Module CSC7321—CSN: Middleware and software architecture for Internet distributed applications

Portail informatique

You can get some postman requests collection postman


REST, understand the skier example

For this lab, we use the Json representation (the marshalling and unmarshalling from java to json is done with the Jakarta library), and the writing of REST services in Java with the JAX-RS specifications is achieved with the glassfish Jersey library.

Study the JAXRS examples

Understand and test all the JAX-RS examples (they are in the ExemplesREST/REST-JAXREST-01 directory). Read the README.txt file. Test the different requests. Read the source files.

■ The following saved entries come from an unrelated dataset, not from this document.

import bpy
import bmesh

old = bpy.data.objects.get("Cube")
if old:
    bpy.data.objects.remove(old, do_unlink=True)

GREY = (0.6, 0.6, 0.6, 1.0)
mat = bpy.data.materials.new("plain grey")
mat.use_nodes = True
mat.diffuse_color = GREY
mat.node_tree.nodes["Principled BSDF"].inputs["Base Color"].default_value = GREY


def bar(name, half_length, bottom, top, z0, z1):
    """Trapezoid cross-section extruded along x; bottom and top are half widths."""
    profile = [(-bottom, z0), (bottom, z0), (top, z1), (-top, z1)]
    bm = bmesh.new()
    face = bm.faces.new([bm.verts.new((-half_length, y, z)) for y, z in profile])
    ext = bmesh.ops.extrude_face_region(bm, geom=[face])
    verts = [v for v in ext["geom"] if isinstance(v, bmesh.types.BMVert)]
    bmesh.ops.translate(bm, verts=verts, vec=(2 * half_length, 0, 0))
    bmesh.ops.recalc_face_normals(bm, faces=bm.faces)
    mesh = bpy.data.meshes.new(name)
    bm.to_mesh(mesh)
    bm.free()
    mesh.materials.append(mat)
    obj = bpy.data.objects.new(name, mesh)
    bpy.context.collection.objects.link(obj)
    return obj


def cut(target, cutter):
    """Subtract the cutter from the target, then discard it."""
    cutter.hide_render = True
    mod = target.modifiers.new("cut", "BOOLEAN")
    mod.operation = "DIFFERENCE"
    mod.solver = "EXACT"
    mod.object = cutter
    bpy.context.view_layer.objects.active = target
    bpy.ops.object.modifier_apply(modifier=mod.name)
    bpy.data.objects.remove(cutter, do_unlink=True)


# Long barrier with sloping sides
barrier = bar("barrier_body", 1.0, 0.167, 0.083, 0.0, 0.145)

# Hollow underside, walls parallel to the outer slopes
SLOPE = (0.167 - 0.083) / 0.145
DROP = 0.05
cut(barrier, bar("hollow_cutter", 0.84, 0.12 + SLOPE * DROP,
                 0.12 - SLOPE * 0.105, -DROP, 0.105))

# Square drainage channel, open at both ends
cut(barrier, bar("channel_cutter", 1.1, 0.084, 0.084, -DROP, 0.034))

When you have understood the examples (especially the one with the skiers), you are ready to write your own RESTFul client and server.

Verify that you are able to answer the following questions

  • You do need to start the server, before starting any client. How do you start the server ?
    mvn exec:java@server
    You first have to compile the code with
    mvn clean install
  • On which TCP port is listening the server ? The TCP port is defined when you start the server. In our example the server reads in the file src/main/resources/ the address and the TCP port of the server
    Then it defines its baseURI (http://localhost:8083/MyServer/) and creates the REST server that will be listening for requests.
    baseURI = "http://" + properties.getProperty("rest.serveraddress") + "/MyServer/"; GrizzlyHttpServerFactory.createHttpServer(URI.create(baseURI), rc)
  • What does that mean if I have the "Address already in use" error when I start the server ? It means that another process is already listening to this port, to find out which process is using this port you can use the following command
    lsof -i:8083
    If the answer is not empty, it gives you the details of the process listening on that port. If necessary, you can stop it with
    kill -9 PID
    (PID is the process number you have found with lsof). You can also use lsof to verify that your server is running.
  • What is the URL you can use in the navigator to see the server interface ?
    It will show this kind of information. In this picture we have unfolded only the skiers resource. It gives a synthesis of the skiers resource API.
  • In which java class the skiers API is defined? package server, class SkiersRest
  • In which class the java server class is defined? package server, class Main
  • How do you specify the resources that will be handled by the Grizzly HTTP server? With the following line of code, you define the name of the packages that contain the REST resources.
    final ResourceConfig rc = new ResourceConfig().packages("server");
    In this package all the resources that have a @Path annotation are REST resources handled by the Grizzly HTTP server.
  • How the marshalling in json or in XML is realized? The marshalling is handled automatically according to the return class and the format provided by the resource and required by the client. In the following example:
    @GET @Produces({ MediaType.APPLICATION_XML, MediaType.APPLICATION_JSON }) @Path("/searchByName") public Skier searchName(@QueryParam("name") final String name) throws JAXBException, IOException { Skier skier; getSkiersFromFile(fileName); skier = skiers.lookupName(name); if (skier == null) { throw new WebApplicationException(Response.Status.NOT_FOUND); } else { return skier; } }
    The return is of type Skier. The format provided by the method are XML and JSON. If the client requires JSON, the jersey and json libraries will manage the marshalling in JSON, if the client requires XML, the jersey and JAXB library will manage the marshalling in XML. In JAXB some annotations are necessary in the return class (Skier) to manage correctly the marshalling.
    NB: The client needs also a Skier class. This class may be generated based on an XML document or a Json String.




$Date: 2020-10-06 00:31:01 +0200 (mar. 06 oct. 2020) $